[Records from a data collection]
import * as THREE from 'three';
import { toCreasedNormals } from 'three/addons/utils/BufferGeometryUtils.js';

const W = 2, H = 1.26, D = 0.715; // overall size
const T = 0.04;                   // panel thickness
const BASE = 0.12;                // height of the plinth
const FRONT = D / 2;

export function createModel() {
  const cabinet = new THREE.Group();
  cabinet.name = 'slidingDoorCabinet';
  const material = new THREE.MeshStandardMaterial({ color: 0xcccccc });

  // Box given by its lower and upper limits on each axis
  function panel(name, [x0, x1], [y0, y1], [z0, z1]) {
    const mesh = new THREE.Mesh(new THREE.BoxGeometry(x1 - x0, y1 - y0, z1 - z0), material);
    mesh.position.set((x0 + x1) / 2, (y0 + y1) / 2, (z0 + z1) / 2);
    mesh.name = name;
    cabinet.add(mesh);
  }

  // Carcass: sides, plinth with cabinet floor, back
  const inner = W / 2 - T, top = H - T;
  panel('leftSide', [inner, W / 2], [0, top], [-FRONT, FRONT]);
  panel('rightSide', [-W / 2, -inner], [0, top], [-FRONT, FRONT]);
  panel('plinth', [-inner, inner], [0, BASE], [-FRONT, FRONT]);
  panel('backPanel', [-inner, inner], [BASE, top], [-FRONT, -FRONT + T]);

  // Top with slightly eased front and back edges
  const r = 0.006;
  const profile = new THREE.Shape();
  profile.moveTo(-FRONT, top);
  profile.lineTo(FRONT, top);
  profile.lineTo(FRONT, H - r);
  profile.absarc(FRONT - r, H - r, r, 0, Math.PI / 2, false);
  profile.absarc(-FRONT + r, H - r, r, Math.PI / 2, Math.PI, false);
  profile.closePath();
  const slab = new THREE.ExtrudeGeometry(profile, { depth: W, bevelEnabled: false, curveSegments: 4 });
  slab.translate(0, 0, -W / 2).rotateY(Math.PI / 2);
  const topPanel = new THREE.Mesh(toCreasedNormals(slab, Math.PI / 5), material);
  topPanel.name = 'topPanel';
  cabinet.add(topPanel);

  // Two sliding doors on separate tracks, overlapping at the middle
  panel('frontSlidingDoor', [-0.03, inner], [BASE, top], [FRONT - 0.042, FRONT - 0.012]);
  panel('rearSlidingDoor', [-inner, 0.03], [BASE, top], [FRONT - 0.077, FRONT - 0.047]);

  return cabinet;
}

** Try it **
The records above need to be written out again. Keep them exact.

** Result **
import * as THREE from 'three';
import { toCreasedNormals } from 'three/addons/utils/BufferGeometryUtils.js';

const W = 2, H = 1.26, D = 0.715; // overall size
const T = 0.04;                   // panel thickness
const BASE = 0.12;                // height of the plinth
const FRONT = D / 2;

export function createModel() {
  const cabinet = new THREE.Group();
  cabinet.name = 'slidingDoorCabinet';
  const material = new THREE.MeshStandardMaterial({ color: 0xcccccc });

  // Box given by its lower and upper limits on each axis
  function panel(name, [x0, x1], [y0, y1], [z0, z1]) {
    const mesh = new THREE.Mesh(new THREE.BoxGeometry(x1 - x0, y1 - y0, z1 - z0), material);
    mesh.position.set((x0 + x1) / 2, (y0 + y1) / 2, (z0 + z1) / 2);
    mesh.name = name;
    cabinet.add(mesh);
  }

  // Carcass: sides, plinth with cabinet floor, back
  const inner = W / 2 - T, top = H - T;
  panel('leftSide', [inner, W / 2], [0, top], [-FRONT, FRONT]);
  panel('rightSide', [-W / 2, -inner], [0, top], [-FRONT, FRONT]);
  panel('plinth', [-inner, inner], [0, BASE], [-FRONT, FRONT]);
  panel('backPanel', [-inner, inner], [BASE, top], [-FRONT, -FRONT + T]);

  // Top with slightly eased front and back edges
  const r = 0.006;
  const profile = new THREE.Shape();
  profile.moveTo(-FRONT, top);
  profile.lineTo(FRONT, top);
  profile.lineTo(FRONT, H - r);
  profile.absarc(FRONT - r, H - r, r, 0, Math.PI / 2, false);
  profile.absarc(-FRONT + r, H - r, r, Math.PI / 2, Math.PI, false);
  profile.closePath();
  const slab = new THREE.ExtrudeGeometry(profile, { depth: W, bevelEnabled: false, curveSegments: 4 });
  slab.translate(0, 0, -W / 2).rotateY(Math.PI / 2);
  const topPanel = new THREE.Mesh(toCreasedNormals(slab, Math.PI / 5), material);
  topPanel.name = 'topPanel';
  cabinet.add(topPanel);

  // Two sliding doors on separate tracks, overlapping at the middle
  panel('frontSlidingDoor', [-0.03, inner], [BASE, top], [FRONT - 0.042, FRONT - 0.012]);
  panel('rearSlidingDoor', [-inner, 0.03], [BASE, top], [FRONT - 0.077, FRONT - 0.047]);

  return cabinet;
}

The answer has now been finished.